Wednesday, September 13, 2006

The Legal Argument Against Alimony In A Nutshell

"Where justice is denied, where poverty is enforced, where ignorance prevails, and where any one class is made to feel that society is an organized conspiracy to oppress, rob and degrade them, neither persons nor property will be safe."
--Frederick Douglass

I'd like to challenge you to keep an open mind on the concept of alimony and follow this legal thread.

Alimony is merely a statute. There is no common law right to alimony. Alimony, as only a statute, is subject to constitutional restraints.

The 14th Amendment substantive due process clause Right of Privacy encompasses a Privacy Protected Zone of "personal decisions relating to marriage." Divorce (dissolution of marriage) is a "personal decision relating to marriage."

Carey v. Population Serv. Int’l., 431 U.S. 678, 684-685 (1977) “it is clear that among the decisions that an individual may make without unjustified government interference are personal decisions relating to marriage…”

Littlejohn v. Rose, 768 F. 2d 765, 768 (6th Cir. 1985)"such "adjustments" as divorce and separation are naturally included within the umbrella of protection accorded to the right of privacy."

Therefore the alimony statute is encompassed within the umbra of the 14th Amendment Right to Privacy

A statute infringing a fundamental right or liberty interest requires a standard of strict scrutiny analysis.

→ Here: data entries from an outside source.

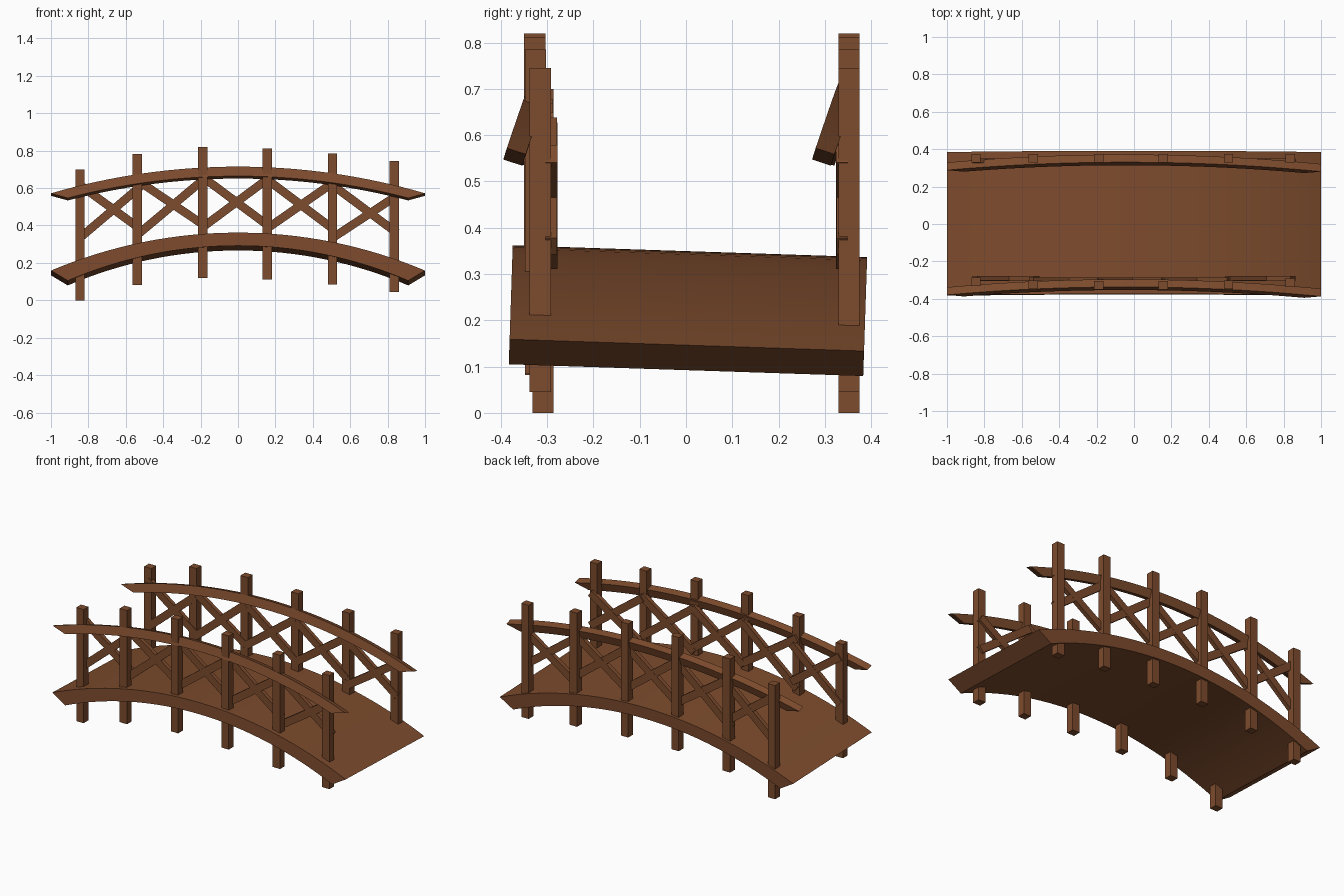
import bpy, bmesh, math
from mathutils import Vector, Matrix

if "Cube" in bpy.data.objects:
    bpy.data.objects.remove(bpy.data.objects["Cube"])

wood = bpy.data.materials.new("brown wood")
wood.diffuse_color = (0.205, 0.071, 0.026, 1)
wood.use_nodes = True
wood.node_tree.nodes["Principled BSDF"].inputs["Base Color"].default_value = wood.diffuse_color


def finish(bm, name):
    bmesh.ops.recalc_face_normals(bm, faces=bm.faces)
    me = bpy.data.meshes.new(name)
    bm.to_mesh(me)
    bm.free()
    me.materials.append(wood)
    ob = bpy.data.objects.new(name, me)
    bpy.context.collection.objects.link(ob)
    return ob


def arc(half, low, high, n=32):
    """Points (x, h) on a circular arc from -half to half."""
    s = high - low
    r = (half * half + s * s) / (2 * s)
    a = math.asin(half / r)
    return [(r * math.sin(-a + 2 * a * i / n),
             high - r + r * math.cos(-a + 2 * a * i / n)) for i in range(n + 1)]


def arched_beam(name, y, z, width, tilt, rise, thick, end_drop, yaw=0.0):
    """Arched beam with undercut ends; (y, z) is its outer top end corner."""
    up = Vector((0, math.sin(tilt), math.cos(tilt)))
    across = Vector((0, math.cos(tilt), -math.sin(tilt)))
    top = arc(1.0, 0, rise)
    low = arc(0.91, -end_drop, rise - thick)
    bm = bmesh.new()
    rings = []
    for (x0, h0), (x1, h1) in zip(top, low):
        ring = []
        for x, h, w in ((x0, h0, 0), (x0, h0, width), (x1, h1, width), (x1, h1, 0)):
            p = Vector((x, y - yaw * x, z)) + up * h + across * w
            ring.append(bm.verts.new(p))
        rings.append(ring)
    for a, b in zip(rings, rings[1:]):
        for i in range(4):
            j = (i + 1) % 4
            bm.faces.new((a[i], a[j], b[j], b[i]))
    bm.faces.new(rings[0])
    bm.faces.new(rings[-1])
    ob = finish(bm, name)
    bpy.context.view_layer.objects.active = ob
    ob.select_set(True)
    bpy.ops.object.shade_smooth_by_angle(angle=math.radians(30))
    ob.select_set(False)


def box(name, centre, size, pitch=0.0):
    bm = bmesh.new()
    m = (Matrix.Translation(centre) @ Matrix.Rotation(pitch, 4, 'Y')
         @ Matrix.Diagonal((*size, 1)))
    bmesh.ops.create_cube(bm, size=1, matrix=m)
    finish(bm, name)


def brace(name, p, q, y0, y1):
    (xa, za), (xb, zb) = p, q
    box(name, ((xa + xb) / 2, (y0 + y1) / 2, (za + zb) / 2),
        (math.hypot(xb - xa, zb - za), y1 - y0, 0.045),
        -math.atan2(zb - za, xb - xa))


# Deck, slightly tilted toward the back
arched_beam("deck", -0.381, 0.159, 0.766, math.radians(1.9), 0.203, 0.07, 0.054)

# Handrails, leaning to the back
for side, y in (("front", -0.383), ("back", 0.284)):
    arched_beam(side + "_handrail", y, 0.572, 0.043, math.radians(18),
                0.15, 0.053, 0.026, 0.004)

# Posts: x, bottom height, front row y
posts = [(-0.845, 0.0, -0.309), (-0.538, 0.082, -0.325), (-0.188, 0.12, -0.327),
         (0.157, 0.112, -0.327), (0.505, 0.085, -0.325), (0.835, 0.045, -0.315)]
for i, (x, z, yf) in enumerate(posts):
    for side, y in (("front", yf), ("back", 0.352)):
        box(f"{side}_post_{i + 1}", (x, y, z + 0.35), (0.05, 0.046, 0.70))

# Crossed braces: left x, right x, rising pair of heights, falling pair of heights
bays = [(-0.85, -0.52, 0.33, 0.61, 0.62, 0.38),
        (-0.55, -0.18, 0.34, 0.65, 0.65, 0.40),
        (-0.19, 0.16, 0.39, 0.65, 0.66, 0.40),
        (0.15, 0.51, 0.38, 0.63, 0.65, 0.38),
        (0.50, 0.85, 0.33, 0.56, 0.62, 0.36)]
for i, (xa, xb, a, b, c, d) in enumerate(bays):
    yf = -0.278 if i in (0, 4) else -0.286
    for side, y0, y1 in (("front", yf - 0.026, yf), ("back", 0.324, 0.35)):
        brace(f"{side}_rising_brace_{i + 1}", (xa, a), (xb, b), y0, y1)
        brace(f"{side}_falling_brace_{i + 1}", (xa, c), (xb, d), y0 + 0.001, y1 - 0.001)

“The Court has held that limitations on the right of privacy are permissible only if they survive ‘strict’ constitutional scrutiny – that is, only if the governmental entity imposing the restriction can demonstrate that the limitation is both necessary and narrowly tailored to serve a compelling governmental interest. Griswold v. Connecticut, 381 U.S. 479, 485 (1965).” Planned Parenthood v. Casey 505 at 929.

The first step in strict scrutiny analysis is a presumption the statute is unconstitutional.

“It is well settled that . . . if a law ‘impinges upon a fundamental right explicitly or implicitly secured by the Constitution [it] is presumptively unconstitutional.’” Harris v. McRae, 448 U.S. 297, 312 (1980) (quoting City of Mobile v. Bolden, 466 U.S. 55, 76 (1980))

Next, the state must prove a compelling state interest minimally applied to rehabilitate the alimony statute.

“Requiring a State to demonstrate a compelling interest and show that it has adopted the least restrictive means of achieving that interest is the most demanding test known to constitutional law.” City of Boerne v. Flores 521 U.S. 507, 534 (1997)

In fact, there simply is no "compelling" state interest for the alimony statute. Any interest offered as "compelling" can readily be rebutted.

* Calif. Judge Scolded for Malpractice Mentions
* NY Judge Who Helped Robbery Suspect Evade Arrest Is Removed
* Miss. high court suspends, reprimands Hinds judge

* Constitutionalist---Not A Dirty Word

* Google Enables Classic Book Downloads
You now may search, display or download many books in the public domain via Google Book Search. While Project Gutenberg has made books in the public domain available for free downloading for several years, the source of this Google feature is major libraries from around the world. And whereas, displaying the book in ASCII text or HTML is often an option through Project Gutenberg, Google enables online display and browsing in a consistent, easy-to-read format. It also supports PDF downloads and links to the matching titles at select online bookstores.

Be sure to visit these sites: and